> **Task description**
How many lines in the records below include "BoxGeometry"? Answer with the number only.

Items from a dataset:
Start of Block
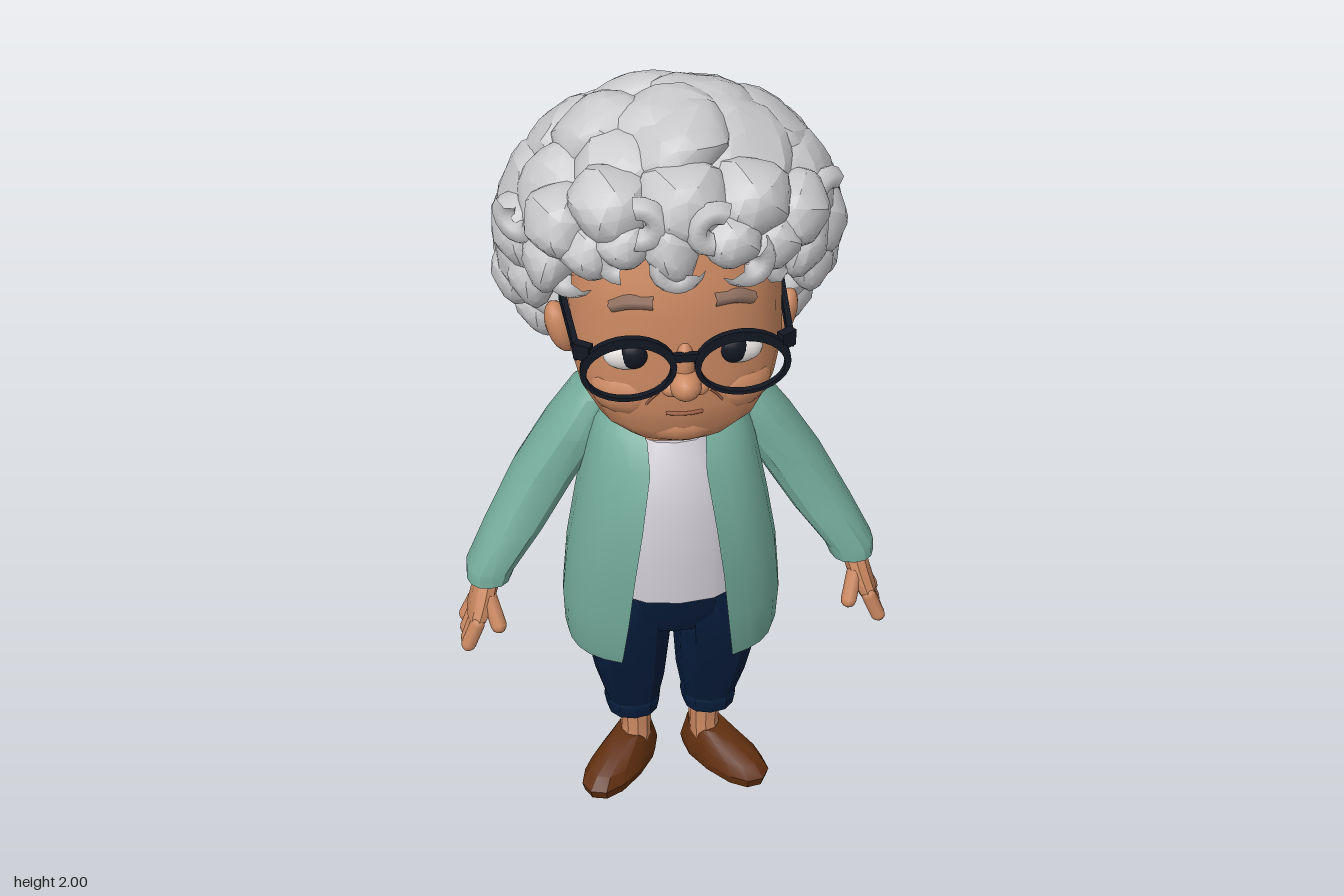
import * as THREE from 'three';
import { toCreasedNormals } from 'three/addons/utils/BufferGeometryUtils.js';

const paint = (name, color, side = THREE.FrontSide) => {
  const m = new THREE.MeshStandardMaterial({ color, side });
  m.name = name;
  return m;
};

export function createModel() {
  const skin = paint('skin', 0xca8861), crease = paint('skin crease', 0xa2634a);
  const hair = paint('grey hair', 0xcacacd), brow = paint('brow', 0x967565);
  const teal = paint('teal knit', 0x74ab9b, THREE.DoubleSide), cotton = paint('pale cotton', 0xcdcad2);
  const denim = paint('navy denim', 0x071c3a), leather = paint('brown leather', 0x602f10);
  const black = paint('black', 0x121722), white = paint('eye white', 0xe6e2e0);

  const model = new THREE.Group();
  model.name = 'grandmother';
  const add = (name, geo, mat, pos = [0, 0, 0], parent = model) => {
    const mesh = new THREE.Mesh(geo, mat);
    mesh.name = name;
    mesh.position.set(...pos);
    parent.add(mesh);
    return mesh;
  };

  // Skin over horizontal rings, bottom to top: [y, cx, cz, rx, rz, front opening half width]
  const pow = (v) => Math.sign(v) * Math.abs(v) ** 0.85;
  const loft = (rings, n = 16, angle = 0.5) => {
    const pos = [], index = [], open = rings[0].length > 5, w = n + 1;
    for (const [y, cx, cz, rx, rz, gap = 0] of rings) {
      const a0 = Math.asin((gap / rx) ** (1 / 0.85));
      for (let j = 0; j <= n; j++) {
        const a = a0 + (2 * Math.PI - 2 * a0) * j / n;
        pos.push(cx + rx * pow(Math.sin(a)), y, cz + rz * pow(Math.cos(a)));
      }
    }
    for (let i = 0; i < rings.length - 1; i++) for (let j = 0; j < n; j++) {
      const a = i * w + j, b = a + w;
      index.push(a, a + 1, b, a + 1, b + 1, b);
    }
    if (!open) {
      [0, rings.length - 1].forEach((i) => {
        const c = pos.length / 3;
        pos.push(rings[i][1], rings[i][0], rings[i][2]);
        for (let j = 0; j < n; j++) {
          const a = i * w + j;
          i ? index.push(c, a, a + 1) : index.push(c, a + 1, a);
        }
      });
    }
    const g = new THREE.BufferGeometry();
    g.setAttribute('position', new THREE.Float32BufferAttribute(pos, 3));
    g.setIndex(index);
    return toCreasedNormals(g, angle);
  };
  const side = (rings, s) => rings.map(([y, cx, ...r]) => [y, cx * s, ...r]);

  const ball = (name, mat, pos, size) => {
    const mesh = add(name, new THREE.SphereGeometry(1, 14, 10), mat, pos);
    mesh.scale.set(...size);
    return mesh;
  };
  // Round bar between two points
  const rod = (name, mat, a, b, r) => {
    const p = new THREE.Vector3(...a), q = new THREE.Vector3(...b), d = q.clone().sub(p);
    const mesh = add(name, new THREE.CapsuleGeometry(r, d.length(), 3, 8), mat, p.clone().add(q).multiplyScalar(0.5).toArray());
    mesh.quaternion.setFromUnitVectors(new THREE.Vector3(0, 1, 0), d.normalize());
  };
  const line = (name, mat, pts, r) => add(name, new THREE.TubeGeometry(
    new THREE.CatmullRomCurve3(pts.map((p) => new THREE.Vector3(...p))), 8, r, 5), mat);

  // Clothes and neck
  add('cardigan', loft([
    [0.46, 0, 0.04, 0.262, 0.176, 0.14], [0.49, 0, 0.042, 0.27, 0.181, 0.137], [0.6, 0, 0.05, 0.275, 0.19, 0.125],
    [0.75, 0, 0.055, 0.262, 0.197, 0.11], [0.9, 0, 0.055, 0.237, 0.196, 0.09],
    [1.05, 0, 0.04, 0.208, 0.175, 0.068], [1.12, 0, 0.025, 0.188, 0.15, 0.07],
    [1.18, 0, -0.002, 0.16, 0.11, 0.105], [1.225, 0, -0.02, 0.12, 0.075, 0.11]], 24), teal);
  add('shirt', loft([[0.69, 0, 0.07, 0.19, 0.187], [0.8, 0, 0.07, 0.185, 0.187], [0.95, 0, 0.06, 0.165, 0.178],
    [1.05, 0, 0.05, 0.14, 0.155], [1.11, 0, 0.045, 0.105, 0.12]]), cotton);
  add('neck', loft([[1.05, 0, 0.035, 0.13, 0.12], [1.12, 0, 0.035, 0.13, 0.12], [1.17, 0, 0.035, 0.11, 0.1],
    [1.25, 0, 0.03, 0.085, 0.09], [1.35, 0, 0.03, 0.085, 0.09]]), skin);
  add('hips', loft([[0.53, 0, 0.06, 0.185, 0.11], [0.6, 0, 0.055, 0.205, 0.145],
    [0.72, 0, 0.05, 0.18, 0.165]]), denim);

  for (const s of [1, -1]) {
    const tag = s > 0 ? 'left' : 'right';
    // Legs and shoes
    add(tag + 'TrouserLeg', loft(side([[0.19, 0.1, 0.035, 0.068, 0.074], [0.225, 0.1, 0.037, 0.074, 0.079],
      [0.235, 0.1, 0.038, 0.071, 0.075], [0.33, 0.105, 0.052, 0.092, 0.09], [0.46, 0.112, 0.07, 0.109, 0.105],
      [0.58, 0.105, 0.07, 0.104, 0.122], [0.68, 0.09, 0.06, 0.089, 0.13]], s), 12), denim);
    add(tag + 'Ankle', loft(side([[0.05, 0.095, 0.028, 0.042, 0.06], [0.12, 0.09, 0.027, 0.039, 0.05],
      [0.22, 0.092, 0.028, 0.044, 0.055]], s), 10), skin);
    const shoe = add(tag + 'Shoe', loft([[0.003, 0, 0, 0.062, 0.138], [0.03, 0, 0, 0.067, 0.146], [0.06, 0, -0.012, 0.058, 0.127],
      [0.085, 0, -0.045, 0.047, 0.085], [0.102, 0, -0.066, 0.04, 0.06]], 12), leather, [0.139 * s, 0, 0.087]);
    shoe.rotation.y = 0.65 * s;

    // Sleeves and hands
    add(tag + 'Sleeve', loft(side([[0.665, 0.46, 0.05, 0.056, 0.066], [0.7, 0.452, 0.045, 0.063, 0.07],
      [0.8, 0.387, 0.015, 0.076, 0.077], [0.94, 0.303, -0.02, 0.083, 0.087], [1.06, 0.227, -0.03, 0.082, 0.092],
      [1.16, 0.17, -0.035, 0.066, 0.078], [1.21, 0.13, -0.03, 0.045, 0.045]], s), 14), teal);
    add(tag + 'Palm', loft(side([[0.555, 0.498, 0.08, 0.022, 0.06], [0.58, 0.492, 0.08, 0.029, 0.067],
      [0.63, 0.475, 0.07, 0.032, 0.056], [0.69, 0.458, 0.058, 0.034, 0.04]], s), 10), skin);
    for (let f = 0; f < 4; f++) {
      const z = 0.025 + f * 0.036, drop = [0.02, 0.005, 0, 0.01][f];
      rod(tag + 'Finger', skin, [0.497 * s, 0.57, z], [0.522 * s, 0.502 + drop, z + 0.006], 0.019);
    }
    rod(tag + 'Thumb', skin, [0.462 * s, 0.625, 0.105], [0.444 * s, 0.565, 0.14], 0.02);

    // Face sides
    const ear = ball(tag + 'Ear', skin, [0.262 * s, 1.395, 0.06], [0.034, 0.07, 0.042]);
    ear.rotation.z = -0.3 * s;
    ball(tag + 'Cheek', skin, [0.105 * s, 1.345, 0.225], [0.11, 0.08, 0.092]);
    ball(tag + 'Nostril', skin, [0.032 * s, 1.385, 0.325], [0.025, 0.022, 0.028]);
    ball(tag + 'Eye', white, [0.125 * s, 1.457, 0.289], [0.058, 0.038, 0.028]);
    ball(tag + 'Iris', black, [0.113 * s, 1.463, 0.3], [0.036, 0.037, 0.024]);
    line(tag + 'Lash', black, [[0.065 * s, 1.48, 0.312], [0.115 * s, 1.5, 0.308], [0.18 * s, 1.475, 0.282]], 0.007);
    line(tag + 'Brow', brow, [[0.068 * s, 1.598, 0.3], [0.115 * s, 1.598, 0.289], [0.16 * s, 1.578, 0.266]], 0.018);
    line(tag + 'SmileLine', crease, [[0.06 * s, 1.37, 0.324], [0.085 * s, 1.34, 0.317], [0.094 * s, 1.305, 0.304]], 0.003);

    // Spectacle rim, hinge and temple
    const rim = new THREE.Shape().absellipse(0, 0, 0.11, 0.085, 0, Math.PI * 2);
    rim.holes.push(new THREE.Path().absellipse(0, -0.008, 0.096, 0.068, 0, Math.PI * 2));
    add(tag + 'Rim', new THREE.ExtrudeGeometry(rim, { depth: 0.016, bevelEnabled: false, curveSegments: 14 }), black, [0.13 * s, 1.45, 0.33]);
    add(tag + 'Hinge', new THREE.BoxGeometry(0.04, 0.04, 0.022), black, [0.23 * s, 1.498, 0.326]).rotation.y = 0.6 * s;
    add(tag + 'Temple', new THREE.BoxGeometry(0.014, 0.03, 0.26), black, [0.25 * s, 1.485, 0.19]).rotation.y = -0.06 * s;
  }
  add('glassesBridge', new THREE.BoxGeometry(0.07, 0.02, 0.014), black, [0, 1.472, 0.338]);

  // Head
  add('head', loft([[1.19, 0, 0.2, 0.07, 0.06], [1.21, 0, 0.195, 0.13, 0.095], [1.25, 0, 0.18, 0.185, 0.132],
    [1.32, 0, 0.155, 0.228, 0.17], [1.4, 0, 0.12, 0.25, 0.205], [1.47, 0, 0.1, 0.25, 0.222], [1.56, 0, 0.09, 0.25, 0.23],
    [1.64, 0, 0.085, 0.24, 0.22], [1.74, 0, 0.07, 0.2, 0.2]], 18), skin);
  ball('nose', skin, [0, 1.395, 0.335], [0.038, 0.036, 0.046]);
  ball('noseBridge', skin, [0, 1.44, 0.315], [0.024, 0.06, 0.03]);
  ball('chin', skin, [0, 1.25, 0.258], [0.1, 0.052, 0.058]);
  line('mouth', crease, [[-0.042, 1.309, 0.319], [-0.015, 1.309, 0.325], [0.015, 1.309, 0.325], [0.042, 1.309, 0.319]], 0.005);

  // Hair: a leaning core covered with big irregular tufts
  const tuft = new THREE.IcosahedronGeometry(1, 2), tp = tuft.attributes.position;
  for (let i = 0; i < tp.count; i++) {
    const x = tp.getX(i), y = tp.getY(i), z = tp.getZ(i);
    const k = 1 + 0.08 * Math.sin(4 * x + 2 * y) * Math.cos(3 * y - 3 * z);
    tp.setXYZ(i, x * k, y * k, z * k);
  }
  const tuftGeo = toCreasedNormals(tuft, 0.45);
  const curls = new THREE.Group();
  curls.name = 'hair';
  model.add(curls);
  const lean = (v) => { v.z += (v.y - 1.62) * 0.26; return v; };
  const R = new THREE.Vector3(0.343, 0.318, 0.272), centre = new THREE.Vector3(0, 1.615, -0.045);
  const core = new THREE.SphereGeometry(1, 24, 16), cp = core.attributes.position;
  for (let i = 0; i < cp.count; i++) {
    const v = lean(new THREE.Vector3().fromBufferAttribute(cp, i).multiply(R).add(centre));
    cp.setXYZ(i, v.x, v.y, v.z);
  }
  core.computeVertexNormals();
  add('hairCore', core, hair, [0, 0, 0], curls);
  const N = 44, out = new THREE.Vector3(0, 0, 1);
  for (let i = 0; i < N; i++) {
    const y = 1 - 2 * (i + 0.5) / N, r = Math.sqrt(1 - y * y), a = i * 2.39996;
    const d = new THREE.Vector3(r * Math.sin(a), y, r * Math.cos(a));
    const p = lean(d.clone().multiply(R).add(centre));
    // Leave the face and ears clear
    if ((p.z > 0.01 && p.y < 1.6) || (p.z > 0.11 && p.y < 1.74) || (p.z > -0.06 && p.y < 1.44)) continue;
    const m = add('hairTuft', tuftGeo, hair, p.toArray(), curls);
    m.quaternion.setFromUnitVectors(out, d.divide(R).normalize());
    m.rotateZ(i * 1.7);
    const k = 0.126 + 0.016 * Math.sin(i * 2.3);
    m.scale.set(k * 1.12, k * 0.94, 0.066 + 0.007 * Math.sin(i * 4.1));
  }
  // Side locks and fringe tufts: [x, y, z, rx, ry, rz]
  const locks = [[0, 1.83, 0.27, 0.11, 0.1, 0.1], [-0.03, 1.75, 0.32, 0.06, 0.085, 0.065],
    [0.1, 1.76, 0.31, 0.075, 0.065, 0.07], [-0.13, 1.755, 0.29, 0.07, 0.06, 0.065], [0, 1.91, 0.13, 0.13, 0.078, 0.14]];
  for (const s of [1, -1]) {
    locks.push([0.15 * s, 1.82, 0.24, 0.1, 0.09, 0.1], [0.2 * s, 1.72, 0.25, 0.075, 0.07, 0.075],
      [0.26 * s, 1.76, 0.19, 0.085, 0.085, 0.1], [0.285 * s, 1.66, 0.16, 0.062, 0.09, 0.09],
      [0.32 * s, 1.56, 0.07, 0.06, 0.09, 0.07], [0.34 * s, 1.66, 0.05, 0.07, 0.1, 0.09],
      [0.34 * s, 1.51, -0.03, 0.072, 0.09, 0.08], [0.29 * s, 1.4, -0.06, 0.07, 0.09, 0.08], [0.2 * s, 1.31, -0.1, 0.09, 0.07, 0.08]);
  }
  locks.forEach(([x, y, z, ...size], i) => {
    const m = add('hairLock', tuftGeo, hair, [x, y, z], curls);
    m.scale.set(...size);
    m.rotation.z = Math.sin(i * 2.1) * 0.3;
  });
  // Loose ringlets along the hairline: [x, y, z, radius, turn]
  [[-0.02, 1.71, 0.345, 0.034, 2.6], [0.14, 1.71, 0.325, 0.04, 3.6], [-0.14, 1.72, 0.305, 0.038, 1.2],
    [0.24, 1.65, 0.23, 0.036, 0.4], [-0.25, 1.64, 0.22, 0.036, 2.2], [0.34, 1.74, 0.12, 0.045, 0.8],
    [-0.35, 1.74, 0.12, 0.045, 2.5], [0.06, 1.81, 0.35, 0.04, 1], [-0.1, 1.82, 0.33, 0.04, 4.5],
  ].forEach(([x, y, z, r, turn]) => {
    const m = add('ringlet', new THREE.TorusGeometry(r, 0.029, 6, 9, 3.6), hair, [x, y, z], curls);
    m.rotation.set(0, x * 2.2, turn);
  });
  return model;
}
End of Block
> **Exercise response**
3